The Scalloped Hammerhead Shark differs from their close cousins by the ‘scalloped’ front edge of their head. A Hammerhead body is slim and streamlined, coloured brown on top and white underneath. Narrow teeth form backwards triangles, perfect for hunting and seizing their prey. Baby sharks measure 50 centimeters long, while an adult hammerhead can grow up to four meters or more.
Hammerhead sharks breed by viviparous reproduction. That means pups are fed via a placental link inside the mother, and are born alive and ready to swim. Female hammerheads have a long gestation period of 9-12 months, and give birth to dozens of baby hammerhead shark pups at a time. The young are left together in nurseries in shallow coastal waters such as flooded mangrove forests, providing them with food and protection. Here the pups slowly grow for one to two years until ready to fend for themselves in the open ocean. Predation from other shark species is common, so this is a dangerous period in the lives of a young hammerhead shark without their mother.
The Galapagos Hammerhead Shark diet consists mostly of fish. They prefer sardine, herring or mackerel, and will also occasionally hunt for stingray, squid or crustaceans.
Hammerhead sharks are very skilled hunters. Their electroreceptors are a highly effective way of sensing prey.
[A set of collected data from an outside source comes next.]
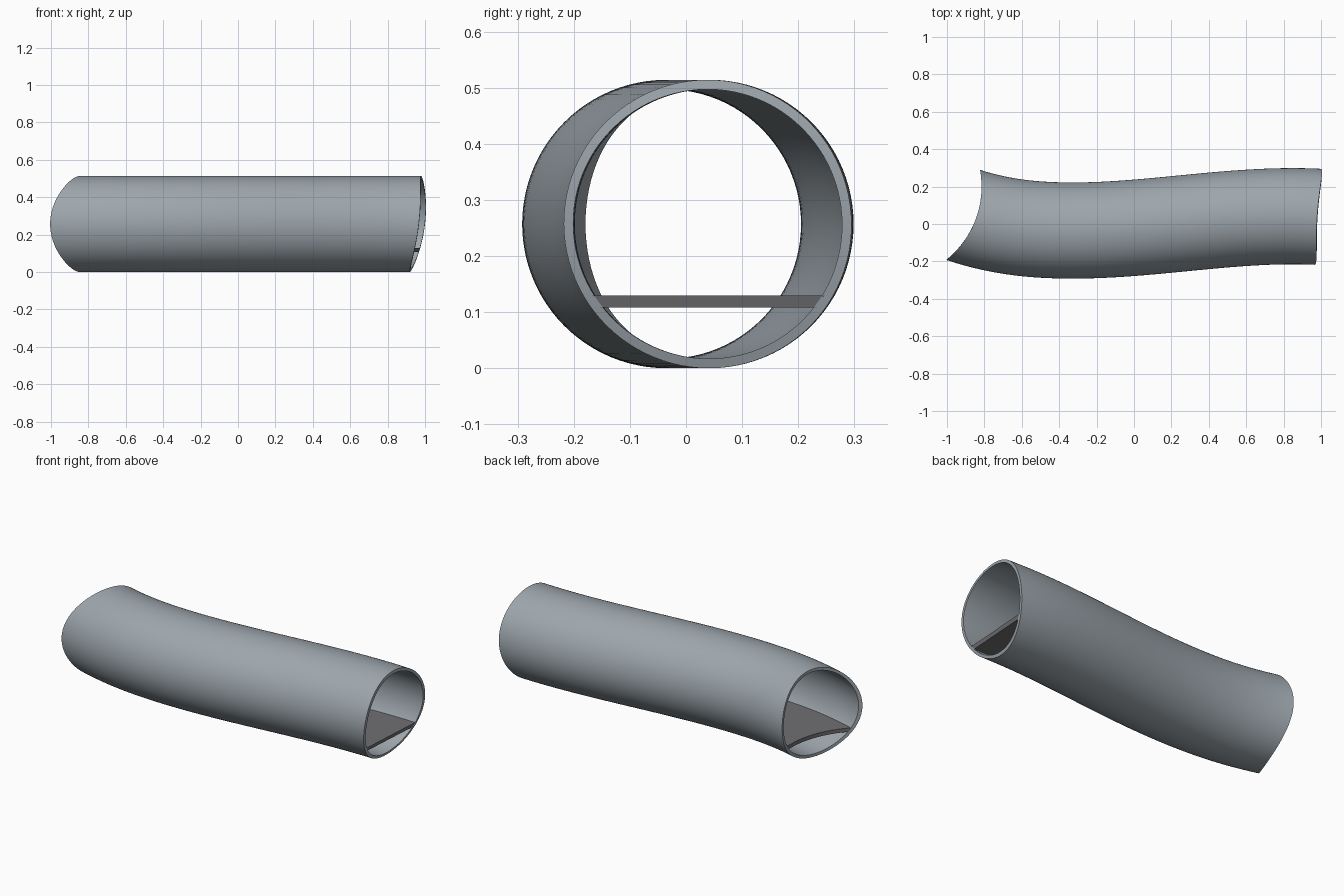
import bpy, bmesh, math

if "Cube" in bpy.data.objects:
    bpy.data.objects.remove(bpy.data.objects["Cube"])

R_OUT, R_IN, ZC = 0.257, 0.240, 0.257
STATIONS, SIDES = 48, 96


def material(name, rgb):
    m = bpy.data.materials.new(name)
    m.diffuse_color = (*rgb, 1)
    m.use_nodes = True
    m.node_tree.nodes["Principled BSDF"].inputs["Base Color"].default_value = m.diffuse_color
    return m


steel = material("blue grey steel", (0.34, 0.385, 0.42))
deck_grey = material("dark grey", (0.16, 0.16, 0.175))


# Gentle S-shaped centre line in plan
def centre(s):
    y = -0.281 * (s**3 / 3 - 0.26 * s * s - 0.28 * s) - 0.0204
    return y + 0.05 * max(0, -0.5 - s) ** 2


def point(s, u, z):
    """Point at station s, offset u sideways from the centre line."""
    d = (centre(s + 0.001) - centre(s - 0.001)) / 0.002
    n = math.hypot(1, d)
    return (s - u * d / n, centre(s) + u / n, z)


# End cuts: upright round notch on the left, bowed slanted cut on the right
def left_cut(y, z):
    return -1.315 + math.sqrt(max(0, 0.25 - (y - 0.2) ** 2))


def right_cut(y, z):
    return 0.99 + 0.065 * (y - 0.04) - 0.52 * (z - 0.37) ** 2


def solve(cut, lo, hi, u, z):
    for _ in range(40):
        mid = (lo + hi) / 2
        x, y, _z = point(mid, u, z)
        if x < cut(y, z):
            lo = mid
        else:
            hi = mid
    return lo


def sweep(name, profile_a, profile_b, closed, mat):
    """Sweep two matching skins between the cuts and join their ends."""
    bm = bmesh.new()
    skins = []
    for prof in (profile_a, profile_b):
        rows = []
        for u, z in prof:
            s0 = solve(left_cut, -1.3, -0.4, u, z)
            s1 = solve(right_cut, 0.5, 1.3, u, z)
            rows.append([bm.verts.new(point(s0 + (s1 - s0) * i / STATIONS, u, z))
                         for i in range(STATIONS + 1)])
        skins.append(rows)
    a, b = skins
    n = len(a)
    for j in range(n if closed else n - 1):
        k = (j + 1) % n
        for i in range(STATIONS):
            for r in skins:
                bm.faces.new((r[j][i], r[j][i + 1], r[k][i + 1], r[k][i]))
        for i in (0, STATIONS):
            bm.faces.new((a[j][i], a[k][i], b[k][i], b[j][i]))
    if not closed:
        for j in (0, n - 1):
            for i in range(STATIONS):
                bm.faces.new((a[j][i], a[j][i + 1], b[j][i + 1], b[j][i]))
    bmesh.ops.recalc_face_normals(bm, faces=bm.faces)
    me = bpy.data.meshes.new(name)
    bm.to_mesh(me)
    bm.free()
    me.materials.append(mat)
    ob = bpy.data.objects.new(name, me)
    bpy.context.collection.objects.link(ob)
    bpy.ops.object.select_all(action='DESELECT')
    ob.select_set(True)
    bpy.context.view_layer.objects.active = ob
    bpy.ops.object.shade_smooth_by_angle(angle=math.radians(30))


def circle(r):
    return [(r * math.cos(2 * math.pi * j / SIDES), ZC + r * math.sin(2 * math.pi * j / SIDES))
            for j in range(SIDES)]


def strip(z, count=16):
    w = math.sqrt((R_IN + 0.004) ** 2 - (z - ZC) ** 2)
    return [(w * (2 * j / count - 1), z) for j in range(count + 1)]


# Hollow tube wall and the flat deck inside it
sweep("tube_wall", circle(R_OUT), circle(R_IN), True, steel)
sweep("floor_deck", strip(0.13), strip(0.108), False, deck_grey)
They move quickly and stealthily, and are capable of turning 360 degrees in a split second to capture a meal.
Due to their high metabolic rate scalloped hammerhead sharks need to consume a large volume of food each day. Young pups in particular need to eat constantly to avoid starvation.
The Scalloped Hammerhead Shark is listed as a critically endangered species on the IUCN red list. The high value of their fins means that they are frequently targeted by illegal fishermen to sell on the Asian market. Hammerheads are also at risk to bycatch of trawlers and long-line fishing, where they can become trapped and drown.
Fortunately the Galapagos Marine Reserve is a safe haven for hammerhead sharks and other marine species. Fishing of protected species in Galapagos waters is illegal and strictly controlled. However, migratory shark species like hammerheads and whale sharks have no protection when they leave the safe waters of Galapagos – a fact that is easily exploited. As recently as the summer of 2020, a huge chinese fishing fleet waited at the border of the Galapagos reserve to catch migratory species as they leave safe waters. Whilst legally there was nothing that Ecuador could do, this practise is highly unethical, and hammerhead sharks are one of the species most affected.
The good news is that hammerhead conservation work is underway to provide better protection for hammerhead sharks. Currently nobody has any idea where the pregnant hammerheads that group together at Darwin and Wolf islands go to give birth. So the Charles Darwin foundation has teamed up with other collaborators to tag 15 pregnant female hammerheads. The idea it to track the movements of these mothers-to-be to locate shark nurseries on the coasts of Central and South America. With better understanding of their behavior, the hope is that we can provide better protection along their migratory birthing routes in the future.
If you enjoyed this article, then check out our blogs about Whale Sharks at Galapagos or other species of Galapagos shark. We also have informative blogs about Galapagos tropical fish and whale watching at the Galapagos islands.
In conclusion, an encounter with a Galapagos hammerhead shark could be one of your top Galapagos highlights. Just follow our advice and recommendations in this blog to improve your chances of seeing them. Few other dive destinations in the world will get you this close to large schools of hammerhead sharks. We are talking an amazing bucket list experience!